BGS Logo CMYKThis year’s well attended Falls and Postural Stability Conference was held in Wembley, London. BGS member Mary Ni Lochlainn reports back.

The first session at this year’s BGS Falls and Postural Stability Conference was opened by Professor Alice Nieuwbower, from University of Leuven, Belgium, who discussed falls in the context of Parkinson’s Disease (PD).

Patients with PD are twice as likely to fall, compared to healthy older adults. It seems wobbling is a major factor here with ‘sway’ more predictive of falls than ‘gait speed’ in this population. Sway-metrics (probably not as much fun as they sound) show increased sway in patients taking levodopa, leading to a therapeutic challenge for clinicians.

Continue reading

When simple is no longer simple

Lawla Law has recently published her paper Effects of functional tasks exercise on older adults with cognitive impairment at risk of Alzheimer’s disease: a randomised controlled trial in Age and Ageing journal. This week she described the findings of the trial on the OUP blog:

Cognitive impairment is a common problem in older adults, and one which increases in prevalence with age with or without the presence of pathology. Brain AgingPersons with mild cognitive impairment (MCI) have difficulties in daily functioning, especially in complex everyday tasks that rely heavily on memory and reasoning. This imposes a potential impact on the safety and quality of life of the person with MCI as well as increasing the burden on the care-giver and overall society. Individuals with MCI are at high risk of progressing to Alzheimer’s diseases (AD) and other dementias, with a reported conversion rate of up to 60-100% in 5-10 years. These signify the need to identify effective interventions to delay or even revert the disease progression in populations with MCI.

Continue reading

March issue of Age and Ageing journal out now

The March 2014 issue of Age and Ageing, the journal of the British Geriatrics Society is out now.

A full table of contents is available here, with editorials, research papers, reviews, short reports, case reports book reviews and more. Hot topics this issue include:

  • Sensor technology and falls
  • Postgraduate training in dementia
  • Gender, frailty and life expectancy
  • Secular changes in alcohol consumption
  • Music-based exercise and cognition

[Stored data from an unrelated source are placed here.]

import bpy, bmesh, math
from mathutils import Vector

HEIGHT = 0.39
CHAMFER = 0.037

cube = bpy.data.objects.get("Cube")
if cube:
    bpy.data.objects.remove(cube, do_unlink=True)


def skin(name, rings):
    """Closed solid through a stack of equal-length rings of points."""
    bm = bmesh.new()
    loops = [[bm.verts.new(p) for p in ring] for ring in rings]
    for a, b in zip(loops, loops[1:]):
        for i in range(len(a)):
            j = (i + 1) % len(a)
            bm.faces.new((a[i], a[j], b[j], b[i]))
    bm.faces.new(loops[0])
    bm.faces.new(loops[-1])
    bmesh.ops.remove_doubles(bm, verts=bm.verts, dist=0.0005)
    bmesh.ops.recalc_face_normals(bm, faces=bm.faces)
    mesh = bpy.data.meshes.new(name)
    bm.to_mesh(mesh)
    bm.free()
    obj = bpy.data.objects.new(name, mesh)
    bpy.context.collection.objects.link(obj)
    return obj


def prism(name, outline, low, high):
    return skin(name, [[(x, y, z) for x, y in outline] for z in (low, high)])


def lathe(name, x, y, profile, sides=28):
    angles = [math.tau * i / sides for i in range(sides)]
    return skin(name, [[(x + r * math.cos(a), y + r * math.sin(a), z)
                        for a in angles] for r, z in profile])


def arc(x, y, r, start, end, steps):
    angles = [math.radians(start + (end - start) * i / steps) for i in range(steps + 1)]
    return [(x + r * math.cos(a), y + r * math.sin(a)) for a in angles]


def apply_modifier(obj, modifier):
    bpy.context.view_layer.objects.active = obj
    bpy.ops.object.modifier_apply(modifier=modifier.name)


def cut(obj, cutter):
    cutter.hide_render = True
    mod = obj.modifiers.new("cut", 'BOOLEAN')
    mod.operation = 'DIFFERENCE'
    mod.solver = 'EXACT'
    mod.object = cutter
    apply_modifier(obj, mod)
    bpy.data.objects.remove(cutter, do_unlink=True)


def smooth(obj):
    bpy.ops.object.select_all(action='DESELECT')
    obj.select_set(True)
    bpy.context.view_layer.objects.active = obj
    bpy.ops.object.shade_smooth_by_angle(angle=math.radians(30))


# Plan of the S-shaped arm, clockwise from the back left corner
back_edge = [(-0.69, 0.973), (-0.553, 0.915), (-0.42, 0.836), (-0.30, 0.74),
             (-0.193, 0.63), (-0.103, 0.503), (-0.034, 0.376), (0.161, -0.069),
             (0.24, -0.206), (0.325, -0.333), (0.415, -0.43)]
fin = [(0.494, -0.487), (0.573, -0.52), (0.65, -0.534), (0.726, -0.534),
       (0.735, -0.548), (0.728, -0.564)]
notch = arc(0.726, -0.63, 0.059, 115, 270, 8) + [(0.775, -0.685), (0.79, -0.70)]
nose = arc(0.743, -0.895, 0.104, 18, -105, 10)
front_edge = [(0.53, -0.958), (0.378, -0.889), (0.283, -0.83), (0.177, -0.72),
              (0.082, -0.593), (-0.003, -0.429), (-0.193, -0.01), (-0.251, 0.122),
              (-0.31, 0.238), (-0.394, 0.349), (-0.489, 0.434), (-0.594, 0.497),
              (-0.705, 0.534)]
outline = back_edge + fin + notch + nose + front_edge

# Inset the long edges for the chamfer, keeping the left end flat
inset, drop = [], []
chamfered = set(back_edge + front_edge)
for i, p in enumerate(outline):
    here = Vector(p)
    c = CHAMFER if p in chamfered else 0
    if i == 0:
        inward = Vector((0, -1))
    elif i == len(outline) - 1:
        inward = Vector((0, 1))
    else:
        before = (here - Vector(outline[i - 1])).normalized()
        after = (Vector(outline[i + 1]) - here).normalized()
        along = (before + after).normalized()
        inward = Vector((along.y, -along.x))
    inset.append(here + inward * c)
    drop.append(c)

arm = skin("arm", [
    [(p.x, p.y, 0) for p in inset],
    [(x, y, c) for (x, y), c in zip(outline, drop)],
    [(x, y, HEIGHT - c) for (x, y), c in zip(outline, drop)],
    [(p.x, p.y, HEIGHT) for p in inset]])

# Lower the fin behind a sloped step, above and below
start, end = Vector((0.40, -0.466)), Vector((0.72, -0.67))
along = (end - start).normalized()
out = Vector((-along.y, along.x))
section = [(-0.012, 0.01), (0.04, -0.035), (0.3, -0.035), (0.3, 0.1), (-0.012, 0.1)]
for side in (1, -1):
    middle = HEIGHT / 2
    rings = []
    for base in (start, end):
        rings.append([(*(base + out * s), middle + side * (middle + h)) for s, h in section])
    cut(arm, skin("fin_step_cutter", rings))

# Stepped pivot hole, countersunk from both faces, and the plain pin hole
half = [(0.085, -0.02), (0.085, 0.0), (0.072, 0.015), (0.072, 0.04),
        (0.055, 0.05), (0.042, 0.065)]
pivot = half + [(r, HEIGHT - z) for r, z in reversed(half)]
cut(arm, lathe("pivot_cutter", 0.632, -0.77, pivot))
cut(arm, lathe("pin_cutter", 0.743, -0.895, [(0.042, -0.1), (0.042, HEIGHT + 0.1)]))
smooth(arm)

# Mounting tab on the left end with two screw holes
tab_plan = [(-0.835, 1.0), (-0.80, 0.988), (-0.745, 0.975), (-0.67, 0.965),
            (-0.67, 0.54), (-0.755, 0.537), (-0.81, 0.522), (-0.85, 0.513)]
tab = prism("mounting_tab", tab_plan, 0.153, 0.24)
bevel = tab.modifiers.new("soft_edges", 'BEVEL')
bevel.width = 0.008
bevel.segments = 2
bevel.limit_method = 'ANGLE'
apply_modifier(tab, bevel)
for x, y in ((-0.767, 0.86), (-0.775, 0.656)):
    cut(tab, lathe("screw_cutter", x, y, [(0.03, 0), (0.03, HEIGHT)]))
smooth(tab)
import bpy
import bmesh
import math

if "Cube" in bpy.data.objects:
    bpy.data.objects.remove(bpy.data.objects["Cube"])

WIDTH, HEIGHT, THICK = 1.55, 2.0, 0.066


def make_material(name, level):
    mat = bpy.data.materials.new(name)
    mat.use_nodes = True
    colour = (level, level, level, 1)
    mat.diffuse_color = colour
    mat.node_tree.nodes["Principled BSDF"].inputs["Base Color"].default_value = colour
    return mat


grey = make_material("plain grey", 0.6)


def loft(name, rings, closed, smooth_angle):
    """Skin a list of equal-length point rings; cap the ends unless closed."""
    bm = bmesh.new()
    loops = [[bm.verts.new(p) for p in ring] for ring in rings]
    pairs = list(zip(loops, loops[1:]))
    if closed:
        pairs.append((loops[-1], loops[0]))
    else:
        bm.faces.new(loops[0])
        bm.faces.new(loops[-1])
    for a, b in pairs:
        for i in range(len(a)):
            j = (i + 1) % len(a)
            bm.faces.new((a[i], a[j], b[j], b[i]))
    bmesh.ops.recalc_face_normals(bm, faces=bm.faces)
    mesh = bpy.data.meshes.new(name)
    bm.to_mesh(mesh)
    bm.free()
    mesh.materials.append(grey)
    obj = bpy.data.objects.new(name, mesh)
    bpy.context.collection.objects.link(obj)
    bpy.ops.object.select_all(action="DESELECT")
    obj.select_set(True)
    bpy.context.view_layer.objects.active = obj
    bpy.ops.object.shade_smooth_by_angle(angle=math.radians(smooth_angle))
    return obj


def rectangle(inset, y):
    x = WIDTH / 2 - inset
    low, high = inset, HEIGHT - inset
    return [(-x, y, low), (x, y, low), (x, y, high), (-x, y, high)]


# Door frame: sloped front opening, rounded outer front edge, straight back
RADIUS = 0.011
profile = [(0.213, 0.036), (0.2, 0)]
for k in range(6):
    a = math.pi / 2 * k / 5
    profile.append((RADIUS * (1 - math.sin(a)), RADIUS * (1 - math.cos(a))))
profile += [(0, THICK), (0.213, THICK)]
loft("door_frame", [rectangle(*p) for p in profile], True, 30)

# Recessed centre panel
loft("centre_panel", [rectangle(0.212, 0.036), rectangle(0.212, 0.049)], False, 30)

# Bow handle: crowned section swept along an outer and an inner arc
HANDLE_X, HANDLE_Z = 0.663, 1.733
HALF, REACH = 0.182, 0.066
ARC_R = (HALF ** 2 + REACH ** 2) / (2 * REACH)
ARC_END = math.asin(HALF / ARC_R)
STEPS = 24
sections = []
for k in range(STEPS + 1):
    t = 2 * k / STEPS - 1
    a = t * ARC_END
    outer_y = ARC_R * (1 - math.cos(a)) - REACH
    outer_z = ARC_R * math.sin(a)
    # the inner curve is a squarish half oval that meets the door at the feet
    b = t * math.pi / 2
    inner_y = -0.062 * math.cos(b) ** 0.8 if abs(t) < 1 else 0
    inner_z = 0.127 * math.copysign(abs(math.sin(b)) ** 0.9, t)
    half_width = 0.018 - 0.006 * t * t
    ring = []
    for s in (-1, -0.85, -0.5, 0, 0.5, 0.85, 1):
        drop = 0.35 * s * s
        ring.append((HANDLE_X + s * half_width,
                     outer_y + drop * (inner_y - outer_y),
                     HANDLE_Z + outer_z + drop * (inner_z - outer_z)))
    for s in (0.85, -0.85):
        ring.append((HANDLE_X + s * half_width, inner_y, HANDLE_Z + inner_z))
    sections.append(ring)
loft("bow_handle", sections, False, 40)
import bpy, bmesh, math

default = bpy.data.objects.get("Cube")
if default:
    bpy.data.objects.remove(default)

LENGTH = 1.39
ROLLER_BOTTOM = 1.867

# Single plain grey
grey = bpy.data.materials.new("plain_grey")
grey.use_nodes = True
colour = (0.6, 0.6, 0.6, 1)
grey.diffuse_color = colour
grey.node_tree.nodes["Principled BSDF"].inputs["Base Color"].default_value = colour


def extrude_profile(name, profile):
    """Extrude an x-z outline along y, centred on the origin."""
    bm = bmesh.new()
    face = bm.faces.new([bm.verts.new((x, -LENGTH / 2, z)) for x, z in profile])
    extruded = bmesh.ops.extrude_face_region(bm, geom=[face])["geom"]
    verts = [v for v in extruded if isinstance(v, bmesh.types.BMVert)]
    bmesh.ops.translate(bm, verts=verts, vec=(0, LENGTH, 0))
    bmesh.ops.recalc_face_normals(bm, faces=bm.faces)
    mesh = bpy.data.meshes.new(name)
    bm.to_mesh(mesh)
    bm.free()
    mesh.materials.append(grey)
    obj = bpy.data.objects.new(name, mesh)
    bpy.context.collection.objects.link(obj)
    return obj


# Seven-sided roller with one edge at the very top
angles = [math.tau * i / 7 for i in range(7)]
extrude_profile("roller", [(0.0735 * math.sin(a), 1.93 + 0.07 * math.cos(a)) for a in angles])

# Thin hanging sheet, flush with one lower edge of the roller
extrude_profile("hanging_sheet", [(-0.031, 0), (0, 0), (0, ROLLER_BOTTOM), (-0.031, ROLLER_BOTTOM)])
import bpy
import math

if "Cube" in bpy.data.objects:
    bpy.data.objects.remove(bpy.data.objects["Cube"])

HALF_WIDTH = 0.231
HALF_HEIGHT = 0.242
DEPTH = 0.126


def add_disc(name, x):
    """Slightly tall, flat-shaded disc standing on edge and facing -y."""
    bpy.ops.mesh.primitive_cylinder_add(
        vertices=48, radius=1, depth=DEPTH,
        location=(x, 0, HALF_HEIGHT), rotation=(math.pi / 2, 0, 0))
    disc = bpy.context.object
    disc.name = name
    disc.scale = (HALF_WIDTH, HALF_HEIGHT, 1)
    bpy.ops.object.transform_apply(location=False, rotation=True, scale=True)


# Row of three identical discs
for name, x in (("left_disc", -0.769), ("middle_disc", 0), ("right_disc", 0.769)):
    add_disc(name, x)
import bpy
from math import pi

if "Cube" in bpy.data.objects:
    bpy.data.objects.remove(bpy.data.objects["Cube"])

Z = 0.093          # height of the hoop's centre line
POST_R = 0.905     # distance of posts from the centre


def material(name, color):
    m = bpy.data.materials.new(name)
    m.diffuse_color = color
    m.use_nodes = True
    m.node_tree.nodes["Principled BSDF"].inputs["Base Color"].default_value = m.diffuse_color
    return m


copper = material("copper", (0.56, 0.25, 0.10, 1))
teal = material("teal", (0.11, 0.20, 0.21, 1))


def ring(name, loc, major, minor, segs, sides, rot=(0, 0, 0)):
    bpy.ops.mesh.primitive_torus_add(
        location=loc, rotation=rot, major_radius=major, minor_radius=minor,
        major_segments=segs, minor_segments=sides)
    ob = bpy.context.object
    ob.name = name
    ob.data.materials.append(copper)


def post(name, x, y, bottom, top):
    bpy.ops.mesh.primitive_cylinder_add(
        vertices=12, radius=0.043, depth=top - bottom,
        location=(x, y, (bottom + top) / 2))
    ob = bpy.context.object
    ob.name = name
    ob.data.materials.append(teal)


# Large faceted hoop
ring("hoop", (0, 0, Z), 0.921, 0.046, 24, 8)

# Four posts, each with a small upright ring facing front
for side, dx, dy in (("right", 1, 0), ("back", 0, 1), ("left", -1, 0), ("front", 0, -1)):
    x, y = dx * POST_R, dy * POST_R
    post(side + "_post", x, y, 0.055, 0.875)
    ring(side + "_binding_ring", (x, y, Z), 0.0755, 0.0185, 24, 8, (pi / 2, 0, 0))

The Editor’s Overview can be read here.

This issue’s free access papers are:

 

A specialist medical and mental health unit

Dr Rowan Harwood is‎ a consultant physician, professor of geriatric medicine at Nottingham University Hospital NHS Trust

There is a lot of criticism of how we manage cognitively impaired patients in acute hospitals. And advice on how to do it better. The hope has been that more expert and co-ordinated services would improve outcomes and save resources. But there has been little in the way of rigorous evaluation.

We developed a specialist medical and mental health unit with the ambitious objective of demonstrating best practice. We enhanced the ward environment, ward staffing and skill mix, including mental health specialist nurses, therapists and psychiatry, trained all staff to a high level in the person centred philosophy of care, and endeavoured to engage family carers more fully.

After 18 months of operation we ran a randomised controlled trial, published in the BMJ. This video abstract describes the intervention and trial results.To illustrate the challenges and capture the essence of compassionate person-centred care, we made a 23 minute documentary, called Today is Monday. Footage from this is used to illustrate the abstract.

The full 23-minute film is available for training purposes; interested readers are welcome to discuss this with me Rowan.Harwood@nuh.nhs.uk.